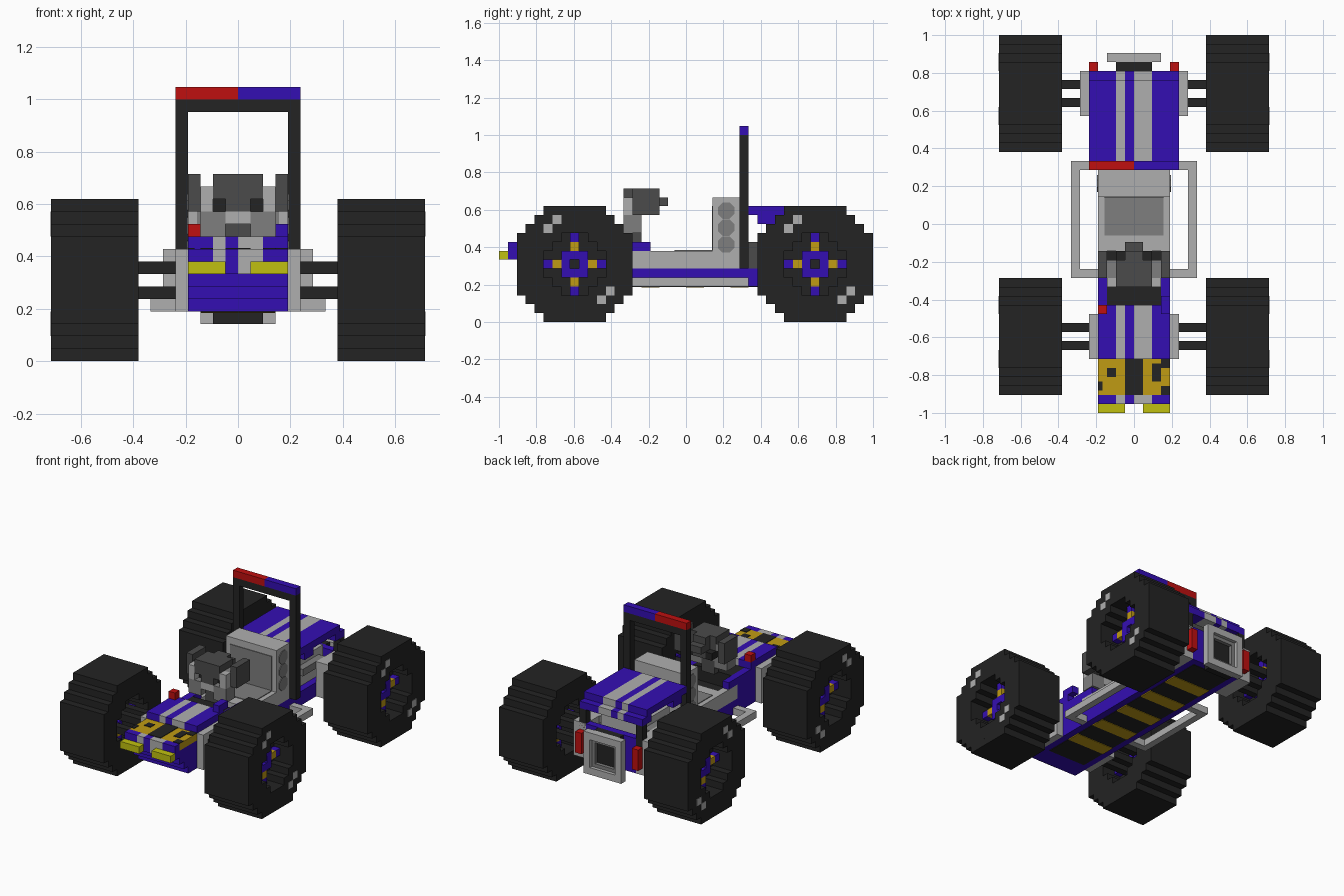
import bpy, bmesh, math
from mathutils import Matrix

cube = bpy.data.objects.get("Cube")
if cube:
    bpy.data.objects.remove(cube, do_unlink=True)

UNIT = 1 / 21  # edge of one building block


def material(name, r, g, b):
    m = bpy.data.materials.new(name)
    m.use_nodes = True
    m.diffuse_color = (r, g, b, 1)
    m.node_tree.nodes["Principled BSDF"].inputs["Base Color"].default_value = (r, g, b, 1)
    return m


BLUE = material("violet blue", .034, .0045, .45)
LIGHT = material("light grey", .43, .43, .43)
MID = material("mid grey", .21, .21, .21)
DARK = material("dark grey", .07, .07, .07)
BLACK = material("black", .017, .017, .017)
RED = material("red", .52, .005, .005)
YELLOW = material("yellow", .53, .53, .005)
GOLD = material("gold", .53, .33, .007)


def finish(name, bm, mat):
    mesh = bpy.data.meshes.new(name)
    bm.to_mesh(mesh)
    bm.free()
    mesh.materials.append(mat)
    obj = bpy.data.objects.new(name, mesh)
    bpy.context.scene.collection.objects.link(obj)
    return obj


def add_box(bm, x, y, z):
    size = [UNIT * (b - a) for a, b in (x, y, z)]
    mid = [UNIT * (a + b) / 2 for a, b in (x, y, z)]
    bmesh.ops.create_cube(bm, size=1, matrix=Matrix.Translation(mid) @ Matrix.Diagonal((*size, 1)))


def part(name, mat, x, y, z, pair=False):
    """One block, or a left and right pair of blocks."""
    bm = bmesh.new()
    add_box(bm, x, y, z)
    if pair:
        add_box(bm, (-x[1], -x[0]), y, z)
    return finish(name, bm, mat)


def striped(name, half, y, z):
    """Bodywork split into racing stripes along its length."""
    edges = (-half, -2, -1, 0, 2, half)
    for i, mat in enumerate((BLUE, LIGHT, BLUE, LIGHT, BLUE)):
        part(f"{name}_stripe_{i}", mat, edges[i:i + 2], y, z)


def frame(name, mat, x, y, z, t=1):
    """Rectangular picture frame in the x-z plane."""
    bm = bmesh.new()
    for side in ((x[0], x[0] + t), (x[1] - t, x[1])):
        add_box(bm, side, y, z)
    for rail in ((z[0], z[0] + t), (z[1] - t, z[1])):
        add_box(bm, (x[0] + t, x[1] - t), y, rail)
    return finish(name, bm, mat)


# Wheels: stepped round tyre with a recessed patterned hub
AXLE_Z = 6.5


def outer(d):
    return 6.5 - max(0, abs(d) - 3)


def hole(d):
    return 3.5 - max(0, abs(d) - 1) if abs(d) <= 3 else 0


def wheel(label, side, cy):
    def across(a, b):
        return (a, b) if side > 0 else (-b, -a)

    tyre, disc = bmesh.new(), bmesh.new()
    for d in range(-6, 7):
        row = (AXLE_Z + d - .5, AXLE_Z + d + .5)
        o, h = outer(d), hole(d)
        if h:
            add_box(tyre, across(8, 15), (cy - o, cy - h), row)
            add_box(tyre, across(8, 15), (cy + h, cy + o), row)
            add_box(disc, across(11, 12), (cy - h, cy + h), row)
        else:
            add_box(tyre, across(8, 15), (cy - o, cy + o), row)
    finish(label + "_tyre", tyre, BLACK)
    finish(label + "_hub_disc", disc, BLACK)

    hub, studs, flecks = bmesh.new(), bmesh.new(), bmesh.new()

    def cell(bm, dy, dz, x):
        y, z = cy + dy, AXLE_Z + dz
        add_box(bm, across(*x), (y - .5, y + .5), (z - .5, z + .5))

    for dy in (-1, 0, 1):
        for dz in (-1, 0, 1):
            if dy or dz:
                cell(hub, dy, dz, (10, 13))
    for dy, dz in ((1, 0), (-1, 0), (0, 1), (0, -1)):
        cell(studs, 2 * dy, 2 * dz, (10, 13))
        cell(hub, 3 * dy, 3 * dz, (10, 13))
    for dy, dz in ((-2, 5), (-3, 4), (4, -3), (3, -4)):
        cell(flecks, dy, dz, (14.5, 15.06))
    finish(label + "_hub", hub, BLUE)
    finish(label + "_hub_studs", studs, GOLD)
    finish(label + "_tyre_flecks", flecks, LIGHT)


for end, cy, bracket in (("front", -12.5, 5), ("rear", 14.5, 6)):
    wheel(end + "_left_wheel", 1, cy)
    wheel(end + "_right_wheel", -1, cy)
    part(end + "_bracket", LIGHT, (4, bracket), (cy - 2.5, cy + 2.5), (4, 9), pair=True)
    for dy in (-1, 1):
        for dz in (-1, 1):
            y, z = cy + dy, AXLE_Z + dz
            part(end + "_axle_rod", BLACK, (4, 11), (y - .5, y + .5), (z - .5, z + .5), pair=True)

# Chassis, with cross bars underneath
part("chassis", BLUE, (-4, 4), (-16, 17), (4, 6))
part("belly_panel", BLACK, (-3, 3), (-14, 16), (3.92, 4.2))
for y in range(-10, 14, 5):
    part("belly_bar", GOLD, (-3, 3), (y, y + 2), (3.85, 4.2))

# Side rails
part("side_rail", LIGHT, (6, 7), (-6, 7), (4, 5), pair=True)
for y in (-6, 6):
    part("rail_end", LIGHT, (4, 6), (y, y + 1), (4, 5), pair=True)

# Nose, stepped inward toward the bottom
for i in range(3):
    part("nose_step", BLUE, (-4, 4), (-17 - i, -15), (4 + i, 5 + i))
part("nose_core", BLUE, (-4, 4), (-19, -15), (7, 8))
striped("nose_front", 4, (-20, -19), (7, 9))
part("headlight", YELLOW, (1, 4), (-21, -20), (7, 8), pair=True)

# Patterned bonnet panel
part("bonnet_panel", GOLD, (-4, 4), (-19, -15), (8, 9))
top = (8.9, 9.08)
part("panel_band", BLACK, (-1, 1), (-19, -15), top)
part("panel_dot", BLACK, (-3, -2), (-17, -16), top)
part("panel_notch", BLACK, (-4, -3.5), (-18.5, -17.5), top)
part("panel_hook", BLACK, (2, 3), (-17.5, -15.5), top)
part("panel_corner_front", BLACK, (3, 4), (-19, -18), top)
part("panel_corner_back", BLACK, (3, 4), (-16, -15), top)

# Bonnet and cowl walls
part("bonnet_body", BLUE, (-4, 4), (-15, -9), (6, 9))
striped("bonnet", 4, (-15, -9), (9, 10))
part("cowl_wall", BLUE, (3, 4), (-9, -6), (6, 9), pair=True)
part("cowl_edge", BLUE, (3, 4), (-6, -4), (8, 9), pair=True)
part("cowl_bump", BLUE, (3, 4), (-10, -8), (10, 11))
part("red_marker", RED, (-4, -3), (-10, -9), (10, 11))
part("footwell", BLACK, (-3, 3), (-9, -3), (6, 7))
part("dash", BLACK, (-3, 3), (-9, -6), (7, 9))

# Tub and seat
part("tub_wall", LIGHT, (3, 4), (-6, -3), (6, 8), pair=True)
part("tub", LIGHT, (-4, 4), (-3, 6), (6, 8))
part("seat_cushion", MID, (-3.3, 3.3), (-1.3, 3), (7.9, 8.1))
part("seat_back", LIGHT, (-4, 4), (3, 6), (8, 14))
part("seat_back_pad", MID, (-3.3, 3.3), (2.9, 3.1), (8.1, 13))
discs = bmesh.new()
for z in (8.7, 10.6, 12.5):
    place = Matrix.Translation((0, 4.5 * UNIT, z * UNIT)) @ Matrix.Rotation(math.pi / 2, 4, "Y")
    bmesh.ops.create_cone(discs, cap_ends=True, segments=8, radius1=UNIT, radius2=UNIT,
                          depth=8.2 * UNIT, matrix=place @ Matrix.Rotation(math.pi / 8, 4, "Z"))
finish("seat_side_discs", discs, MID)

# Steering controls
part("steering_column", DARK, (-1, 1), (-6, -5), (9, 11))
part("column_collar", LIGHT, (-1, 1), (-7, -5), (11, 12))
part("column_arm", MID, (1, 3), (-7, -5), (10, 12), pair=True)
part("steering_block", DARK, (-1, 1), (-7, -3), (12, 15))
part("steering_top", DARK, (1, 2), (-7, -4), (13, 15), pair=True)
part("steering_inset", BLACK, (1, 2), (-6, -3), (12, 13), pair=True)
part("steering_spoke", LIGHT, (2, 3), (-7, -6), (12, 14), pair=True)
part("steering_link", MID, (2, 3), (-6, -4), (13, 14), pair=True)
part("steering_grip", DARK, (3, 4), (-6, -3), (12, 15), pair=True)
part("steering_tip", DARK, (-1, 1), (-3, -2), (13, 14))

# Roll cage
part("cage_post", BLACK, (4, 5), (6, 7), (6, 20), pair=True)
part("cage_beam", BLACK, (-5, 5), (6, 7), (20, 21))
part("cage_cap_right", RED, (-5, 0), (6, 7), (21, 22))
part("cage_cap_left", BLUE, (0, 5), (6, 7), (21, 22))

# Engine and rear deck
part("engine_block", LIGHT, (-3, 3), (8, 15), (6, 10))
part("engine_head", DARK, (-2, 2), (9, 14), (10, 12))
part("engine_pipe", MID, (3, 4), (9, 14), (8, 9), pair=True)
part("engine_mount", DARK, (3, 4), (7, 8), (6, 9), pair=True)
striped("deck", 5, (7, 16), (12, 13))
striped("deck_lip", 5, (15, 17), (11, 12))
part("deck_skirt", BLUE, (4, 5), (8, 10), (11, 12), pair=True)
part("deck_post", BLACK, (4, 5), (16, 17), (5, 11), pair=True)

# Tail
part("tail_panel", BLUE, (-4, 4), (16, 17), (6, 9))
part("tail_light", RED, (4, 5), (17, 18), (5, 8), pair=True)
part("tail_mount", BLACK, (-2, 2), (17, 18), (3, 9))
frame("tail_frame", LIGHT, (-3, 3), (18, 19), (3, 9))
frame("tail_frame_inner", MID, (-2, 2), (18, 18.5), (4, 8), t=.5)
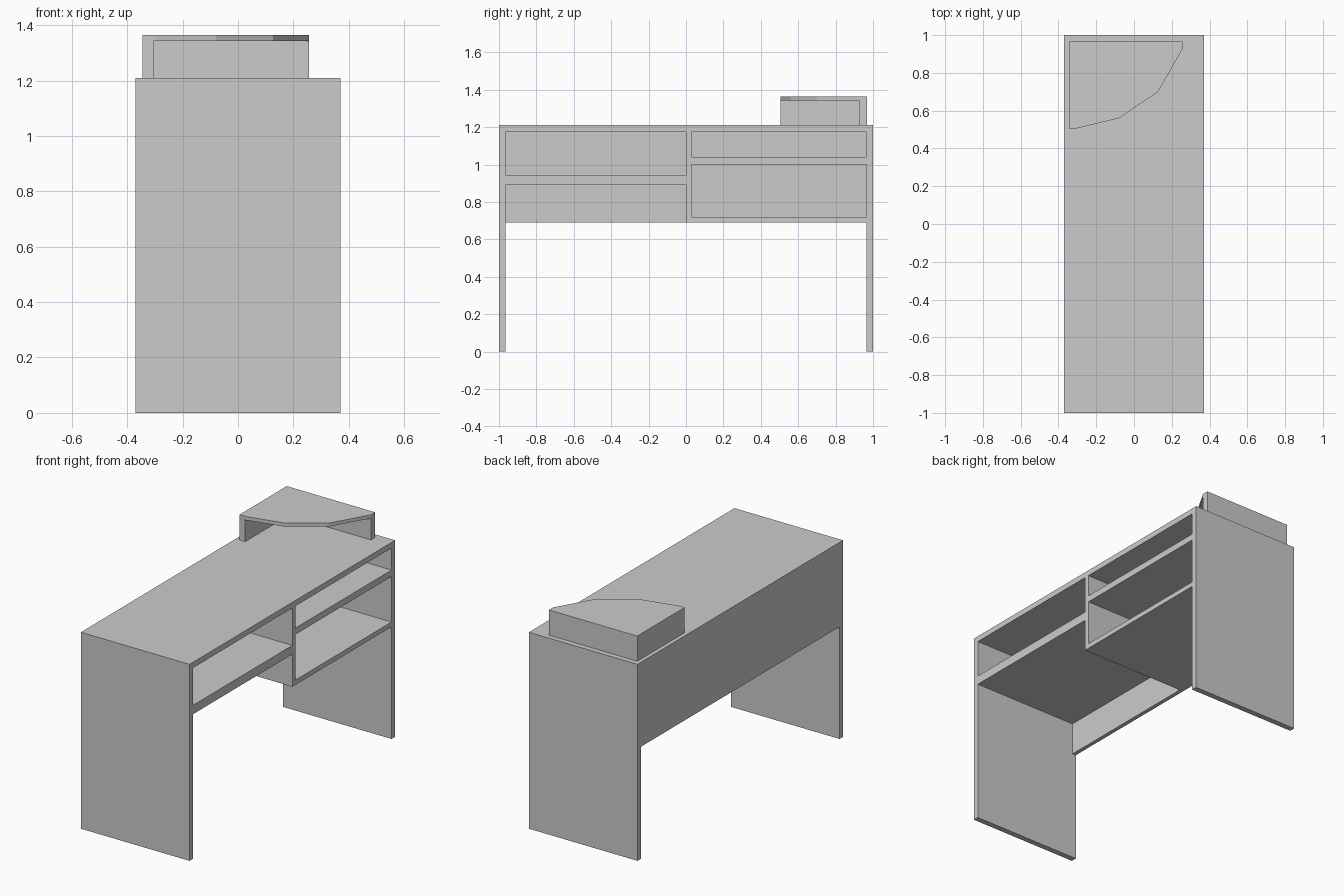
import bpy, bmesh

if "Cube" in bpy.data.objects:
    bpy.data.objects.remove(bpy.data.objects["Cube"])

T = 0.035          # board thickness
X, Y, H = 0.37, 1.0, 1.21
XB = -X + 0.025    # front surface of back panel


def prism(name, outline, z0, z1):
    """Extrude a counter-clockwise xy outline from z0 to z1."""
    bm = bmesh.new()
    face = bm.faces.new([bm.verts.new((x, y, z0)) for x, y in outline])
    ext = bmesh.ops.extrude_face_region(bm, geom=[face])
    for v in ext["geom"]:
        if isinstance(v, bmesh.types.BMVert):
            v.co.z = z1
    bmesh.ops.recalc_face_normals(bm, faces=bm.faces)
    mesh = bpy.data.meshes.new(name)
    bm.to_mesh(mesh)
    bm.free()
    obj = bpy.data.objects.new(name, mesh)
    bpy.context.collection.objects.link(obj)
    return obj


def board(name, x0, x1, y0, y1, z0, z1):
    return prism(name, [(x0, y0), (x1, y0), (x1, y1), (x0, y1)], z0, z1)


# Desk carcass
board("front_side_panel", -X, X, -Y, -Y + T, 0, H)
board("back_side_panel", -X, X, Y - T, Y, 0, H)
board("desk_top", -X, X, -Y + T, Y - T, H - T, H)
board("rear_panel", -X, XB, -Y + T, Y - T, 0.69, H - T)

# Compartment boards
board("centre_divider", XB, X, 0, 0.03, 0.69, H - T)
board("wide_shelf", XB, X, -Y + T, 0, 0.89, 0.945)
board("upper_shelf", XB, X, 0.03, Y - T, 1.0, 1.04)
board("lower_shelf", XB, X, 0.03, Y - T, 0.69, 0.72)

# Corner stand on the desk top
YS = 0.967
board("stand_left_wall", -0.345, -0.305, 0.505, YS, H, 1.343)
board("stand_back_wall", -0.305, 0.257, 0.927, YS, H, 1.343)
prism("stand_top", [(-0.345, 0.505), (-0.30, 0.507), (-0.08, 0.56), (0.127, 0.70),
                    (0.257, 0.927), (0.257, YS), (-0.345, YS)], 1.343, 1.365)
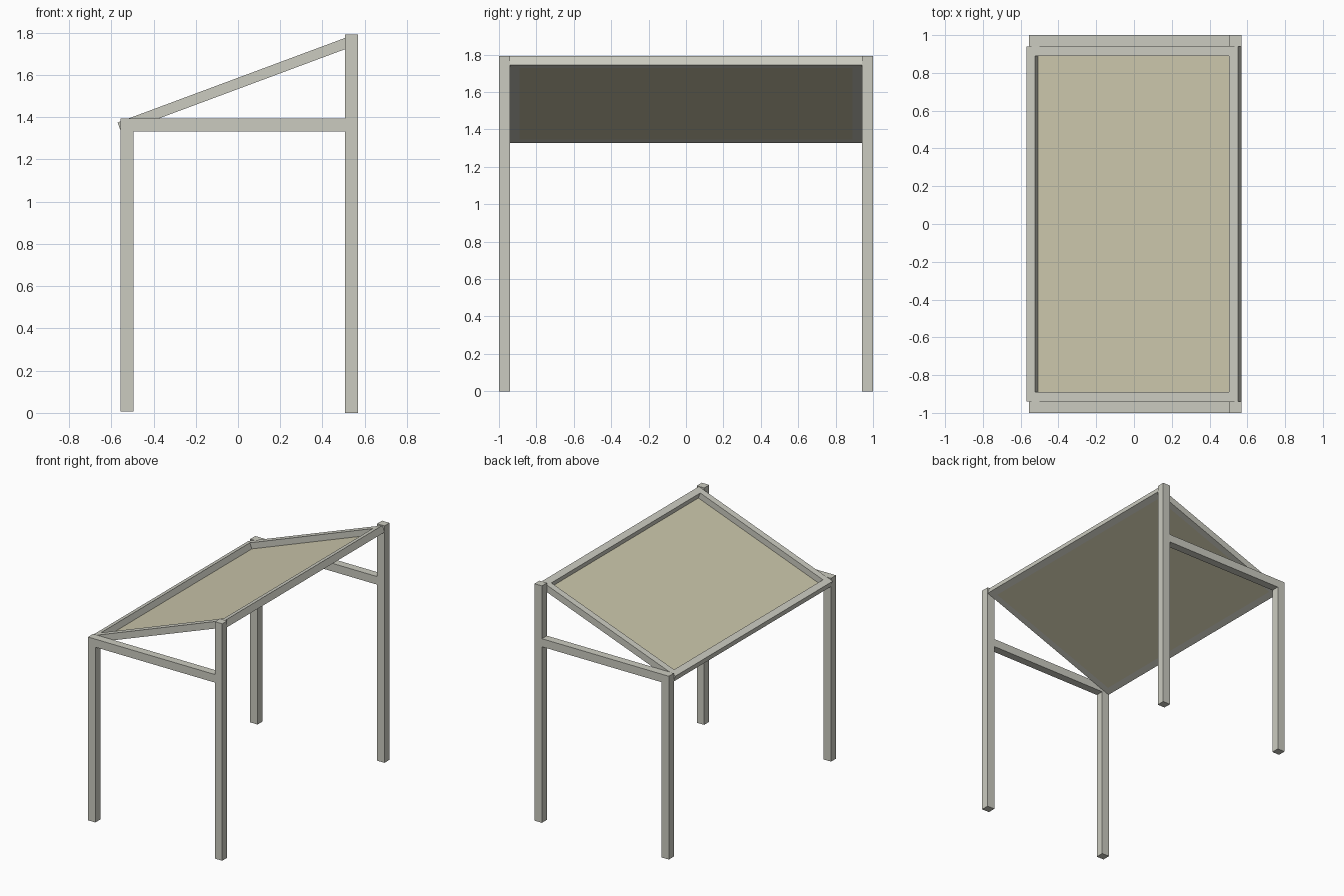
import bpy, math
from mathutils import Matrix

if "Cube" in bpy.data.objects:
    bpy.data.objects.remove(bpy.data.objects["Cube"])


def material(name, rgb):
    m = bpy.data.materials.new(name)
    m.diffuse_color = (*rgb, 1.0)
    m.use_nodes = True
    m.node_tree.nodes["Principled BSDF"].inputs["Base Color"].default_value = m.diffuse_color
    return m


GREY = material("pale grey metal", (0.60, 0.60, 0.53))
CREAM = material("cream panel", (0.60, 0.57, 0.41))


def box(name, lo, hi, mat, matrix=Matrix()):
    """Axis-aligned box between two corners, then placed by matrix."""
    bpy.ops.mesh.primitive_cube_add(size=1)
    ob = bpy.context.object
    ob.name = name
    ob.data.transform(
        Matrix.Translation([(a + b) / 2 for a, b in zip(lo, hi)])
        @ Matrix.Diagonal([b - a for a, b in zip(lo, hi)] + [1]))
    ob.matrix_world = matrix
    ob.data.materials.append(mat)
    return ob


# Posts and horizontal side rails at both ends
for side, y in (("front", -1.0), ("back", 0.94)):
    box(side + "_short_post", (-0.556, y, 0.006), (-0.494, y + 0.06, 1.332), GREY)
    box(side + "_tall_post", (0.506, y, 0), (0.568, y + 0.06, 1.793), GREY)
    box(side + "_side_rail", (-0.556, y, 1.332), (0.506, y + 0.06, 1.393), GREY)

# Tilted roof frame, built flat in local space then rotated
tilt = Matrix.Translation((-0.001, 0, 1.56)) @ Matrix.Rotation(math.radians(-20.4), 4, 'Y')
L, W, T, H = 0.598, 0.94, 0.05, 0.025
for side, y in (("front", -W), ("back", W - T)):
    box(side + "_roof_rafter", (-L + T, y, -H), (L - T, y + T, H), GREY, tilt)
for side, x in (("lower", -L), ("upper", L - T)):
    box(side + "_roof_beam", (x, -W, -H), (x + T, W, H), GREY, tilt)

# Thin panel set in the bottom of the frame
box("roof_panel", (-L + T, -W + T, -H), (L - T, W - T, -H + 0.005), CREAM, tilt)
──────
EXERCISE BRIEF: Copy each line from the data that features the string "import".

ANSWER FOR THE TASK:
import bpy, bmesh, math
from mathutils import Matrix
import bpy, bmesh
import bpy, math
from mathutils import Matrix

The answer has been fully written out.